The more preparation you can do before you travel the better. Put in the hard work during the build up to your adventure and you will reap the rewards on summit day.
We’ve teamed up with the Altitude Centre (more about them here) to create specific training programmes to help you get ready for Mont Blanc. They’ve built a 12 week, 8 week, and 6 week training plan that can be purchased on Training Peaks here.
Having guided thousands of clients to the summit of Mont Blanc we know what it takes to get there. We also know that the majority of people who fail to summit are not those affected by the weather, but are those affected by their fitness levels. Trust us when we say don’t leave it to chance!
The Altitude Centre is a world leading provider of altitude training, with over 20 years experience in preparing athletes for high altitude challenges and endurance events. They’ve put mountaineers on top of Everest and every other 8000m peak, as well as working with World & Olympic champions. They know what they’re doing!
Ascent and Descent training
Aim to get some mileage in your legs by doing ascents and descents in the outdoors. If you can’t get outdoors, improvising in your home or office building will work too (albeit a little more mundane, stair laps do work!). If you can get outdoors, aim for long walks in the countryside and try to get as much elevation gain as you can each time. If you can get to 1000m +/- of elevation gain per hike you’re well on your way. One walk like this every week (or two) will help build up the stamina needed for the big summit days. It’s worth bringing a fairly heavy backpack with you, to simulate what you would be carrying on your trip with us. Aim for around 10-15 kg but be careful to wear your backpack correctly so as not to cause any damage to your back over time (there are lots of videos online that you can check out to help you figure out how to correctly fit and wear a backpack).

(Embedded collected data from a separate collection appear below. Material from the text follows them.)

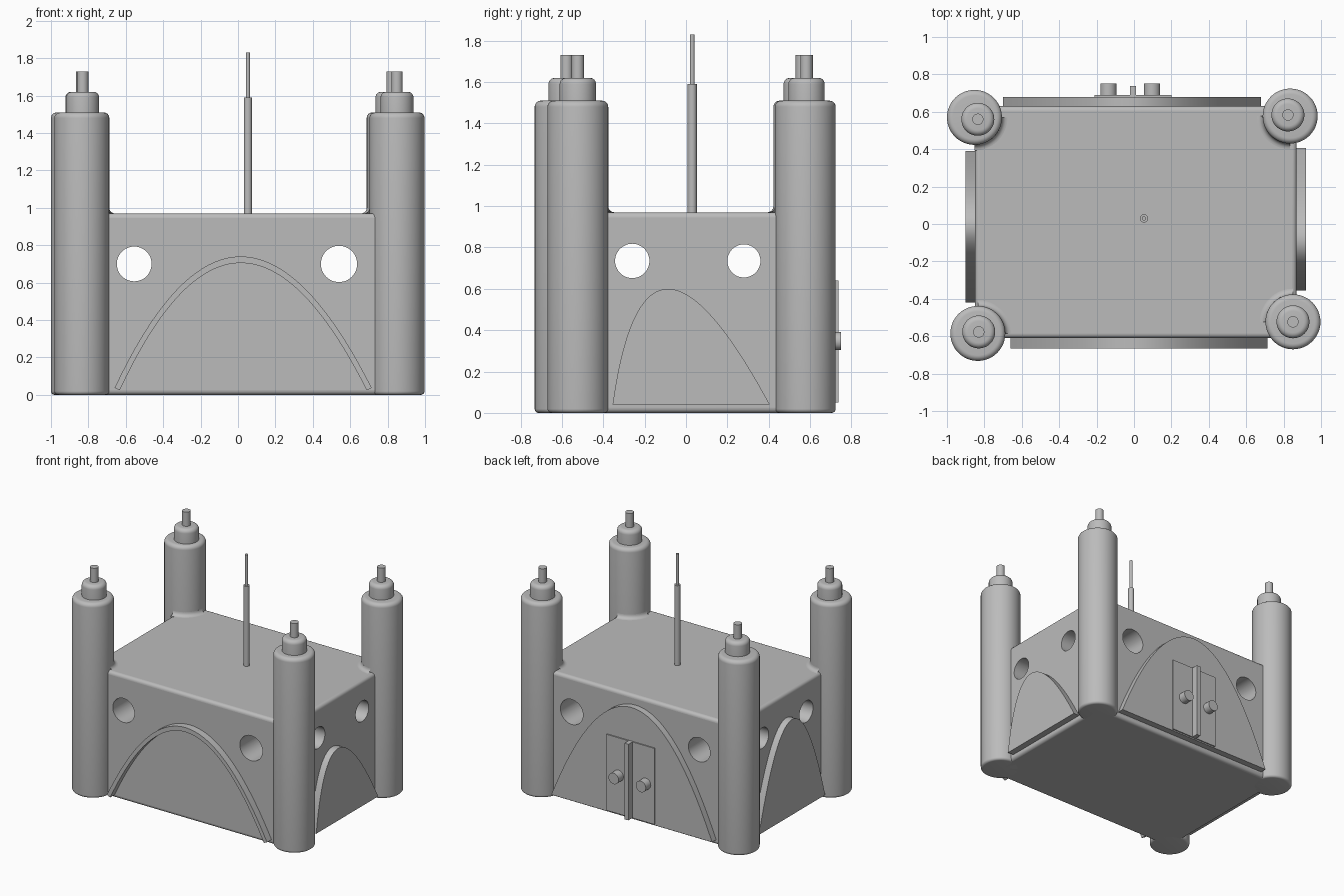
import bpy, bmesh
from math import sin, cos, pi, radians, atan2

if "Cube" in bpy.data.objects:
    bpy.data.objects.remove(bpy.data.objects["Cube"], do_unlink=True)

GREY = (0.5, 0.5, 0.5, 1)
mat = bpy.data.materials.new("light grey")
mat.use_nodes = True
mat.diffuse_color = GREY
mat.node_tree.nodes["Principled BSDF"].inputs["Base Color"].default_value = GREY


def finish(name, bm):
    """Turn a bmesh into a shaded, coloured object."""
    bmesh.ops.remove_doubles(bm, verts=bm.verts, dist=1e-5)
    bmesh.ops.recalc_face_normals(bm, faces=bm.faces)
    mesh = bpy.data.meshes.new(name)
    bm.to_mesh(mesh)
    bm.free()
    ob = bpy.data.objects.new(name, mesh)
    bpy.context.collection.objects.link(ob)
    mesh.materials.append(mat)
    smooth(ob)
    return ob


def smooth(ob):
    bpy.ops.object.select_all(action='DESELECT')
    ob.select_set(True)
    bpy.context.view_layer.objects.active = ob
    bpy.ops.object.shade_smooth_by_angle(angle=radians(35))


def lathe(name, cx, cy, profile, start=0.0, sweep=2 * pi, steps=48):
    """Spin (radius, z) points about a vertical axis."""
    bm = bmesh.new()
    rings = []
    for i in range(steps + 1):
        a = start + sweep * i / steps
        rings.append([bm.verts.new((cx + r * cos(a), cy + r * sin(a), z)) for r, z in profile])
    for a, b in zip(rings, rings[1:]):
        for j in range(len(profile) - 1):
            bm.faces.new((a[j], b[j], b[j + 1], a[j + 1]))
    bmesh.ops.remove_doubles(bm, verts=bm.verts, dist=1e-5)
    bmesh.ops.dissolve_degenerate(bm, edges=bm.edges, dist=1e-5)
    return finish(name, bm)


def column(name, cx, cy, z0, z1, r, top=0.0, foot=0.0):
    """Cylinder with rounded top and foot edges."""
    q = [pi / 2 * k / 6 for k in range(7)]
    low = [(r - foot + foot * sin(a), z0 + foot - foot * cos(a)) for a in q] if foot else [(r, z0)]
    high = [(r - top + top * cos(a), z1 - top + top * sin(a)) for a in q] if top else [(r, z1)]
    return lathe(name, cx, cy, [(0, z0)] + low + high + [(0, z1)])


def prism(name, outline, axis, a, b):
    """Extrude an outline of (across, z) points along x or y."""
    def place(u, z, d):
        return (d, u, z) if axis == 'x' else (u, d, z)
    bm = bmesh.new()
    near = [bm.verts.new(place(u, z, a)) for u, z in outline]
    far = [bm.verts.new(place(u, z, b)) for u, z in outline]
    bm.faces.new(near)
    bm.faces.new(far[::-1])
    n = len(outline)
    for i in range(n):
        j = (i + 1) % n
        bm.faces.new((near[i], far[i], far[j], near[j]))
    return finish(name, bm)


def arc(u0, u1, base, peak_u, peak_z, n=40):
    """Parabolic arch through both feet and the peak."""
    cu = 2 * peak_u - (u0 + u1) / 2
    cz = 2 * peak_z - base
    pts = []
    for i in range(n + 1):
        t = i / n
        s = 1 - t
        pts.append((s * s * u0 + 2 * s * t * cu + t * t * u1,
                    (s * s + t * t) * base + 2 * s * t * cz))
    return pts


def disc(u, z, r, n=48):
    return [(u + r * cos(2 * pi * i / n), z + r * sin(2 * pi * i / n)) for i in range(n)]


def rect(u0, u1, z0, z1):
    return [(u0, z0), (u1, z0), (u1, z1), (u0, z1)]


# Main hall: rounded block with round windows bored right through
hall = prism("hall", rect(-0.85, 0.87, 0, 0.97), 'y', -0.61, 0.63)
bevel = hall.modifiers.new("rounded_edges", 'BEVEL')
bevel.width = 0.025
bevel.segments = 5
cutters = [prism("window_cutter", disc(u, z, r), axis, -1.2, 1.2) for axis, u, z, r in (
    ('y', -0.555, 0.70, 0.093), ('y', 0.54, 0.70, 0.097),
    ('x', -0.26, 0.735, 0.083), ('x', 0.28, 0.735, 0.08))]
for c in cutters:
    c.hide_render = True
    m = hall.modifiers.new("window", 'BOOLEAN')
    m.operation = 'DIFFERENCE'
    m.solver = 'EXACT'
    m.object = c
smooth(hall)
for m in list(hall.modifiers):
    bpy.ops.object.modifier_apply(modifier=m.name)
for c in cutters:
    bpy.data.objects.remove(c, do_unlink=True)
smooth(hall)

# Corner towers: shaft, slightly shifted cap, pin, and a fillet where the shaft meets the roof
towers = {
    "front_right": (-0.835, -0.585, -0.83, -0.577),
    "back_right": (-0.853, 0.57, -0.835, 0.56),
    "front_left": (0.85, -0.523, 0.85, -0.523),
    "back_left": (0.835, 0.577, 0.823, 0.583),
}
R, F = 0.147, 0.03
for side, (x, y, px, py) in towers.items():
    column(side + "_tower", x, y, 0, 1.51, R, F, 0.02)
    column(side + "_tower_cap", px, py, 1.5, 1.62, 0.088, F)
    column(side + "_tower_pin", px, py, 1.61, 1.73, 0.03)
    hollow = [(R + F - F * sin(a), 0.97 + F - F * cos(a)) for a in (pi / 2 * k / 6 for k in range(7))]
    skirt = [(R - F, 0.96), (R + F, 0.96)] + hollow + [(R - F, 0.97 + F), (R - F, 0.96)]
    lathe(side + "_roof_fillet", x, y, skirt, atan2(-y / abs(y), -x / abs(x)) - pi / 4, pi / 2, 16)

# Roof mast in two stages
column("mast_lower", 0.053, 0.03, 0.95, 1.59, 0.022)
column("mast_upper", 0.053, 0.03, 1.58, 1.83, 0.011)

# Front arch rib
outer = arc(-0.66, 0.715, 0.037, 0.015, 0.74)
inner = arc(-0.632, 0.688, 0.025, 0.015, 0.705)
prism("front_arch_rib", outer + inner[::-1], 'y', -0.665, -0.6)

# Solid arch panels on the sides and back
prism("left_arch_panel", arc(-0.355, 0.405, 0.04, -0.087, 0.6), 'x', 0.86, 0.92)
prism("right_arch_panel", arc(-0.42, 0.39, 0.04, -0.015, 0.78), 'x', -0.9, -0.84)
prism("back_arch_panel", arc(-0.70, 0.68, 0.04, -0.01, 0.9), 'y', 0.62, 0.68)

# Back door with centre bar and round handles
prism("door", rect(-0.21, 0.2, 0.05, 0.64), 'y', 0.675, 0.689)
prism("door_bar", rect(-0.022, 0.012, 0.05, 0.64), 'y', 0.68, 0.738)
for label, u in (("right", -0.137), ("left", 0.097)):
    prism(label + "_door_handle", disc(u, 0.347, 0.043, 32), 'y', 0.68, 0.75)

Benchmarking for a trip like Mont Blanc: Can you climb 5000m in 5 days? Can you climb 3000m in 2 days? Can ascend and descend 1500m in 5hrs up and 3hrs down? Can you do all that while wearing a 5-10kg back pack? If you can you’re in a good spot.
This is all about increasing your lung capacity and strengthening your overall shape and heart condition. Regular 5km and 10km runs are great, aim for 50-60mins for a 10km and 25 – 30mins for a 5km over flat terrain. Try to fit in some hills too! Regular runs will strengthen your overall cardio which will in turn help massively when you come to pushing yourself on one of our trips.
The key here is to develop your core and lower leg strength to be able to maintain consistent balance and output on a climb, ski or a multi day trek. Squats and lunges are great for lower body strength building and crunches, planks and other balance exercises are great for your core. Upper body strength is less important, but shouldn’t be ignored. You don’t need to become Superman but a good level of overall strength will definitely help when summit day comes around and you need to push that little bit extra.
Stretching and Flexibility
All of the above is nothing without regular stretching. Stretching every day for 30 mins if you have time, or even 15 mins, helps massively in injury prevention and keep your from getting stiff and achy. Yoga classes are highly recommended if you have the time, otherwise any standard stretch routine at home will also do. Stretch, stretch, stretch!
This is general advice and by no means absolutely perfect, but following the 4 key areas above over a sustained period of time will definitely help with your preparation.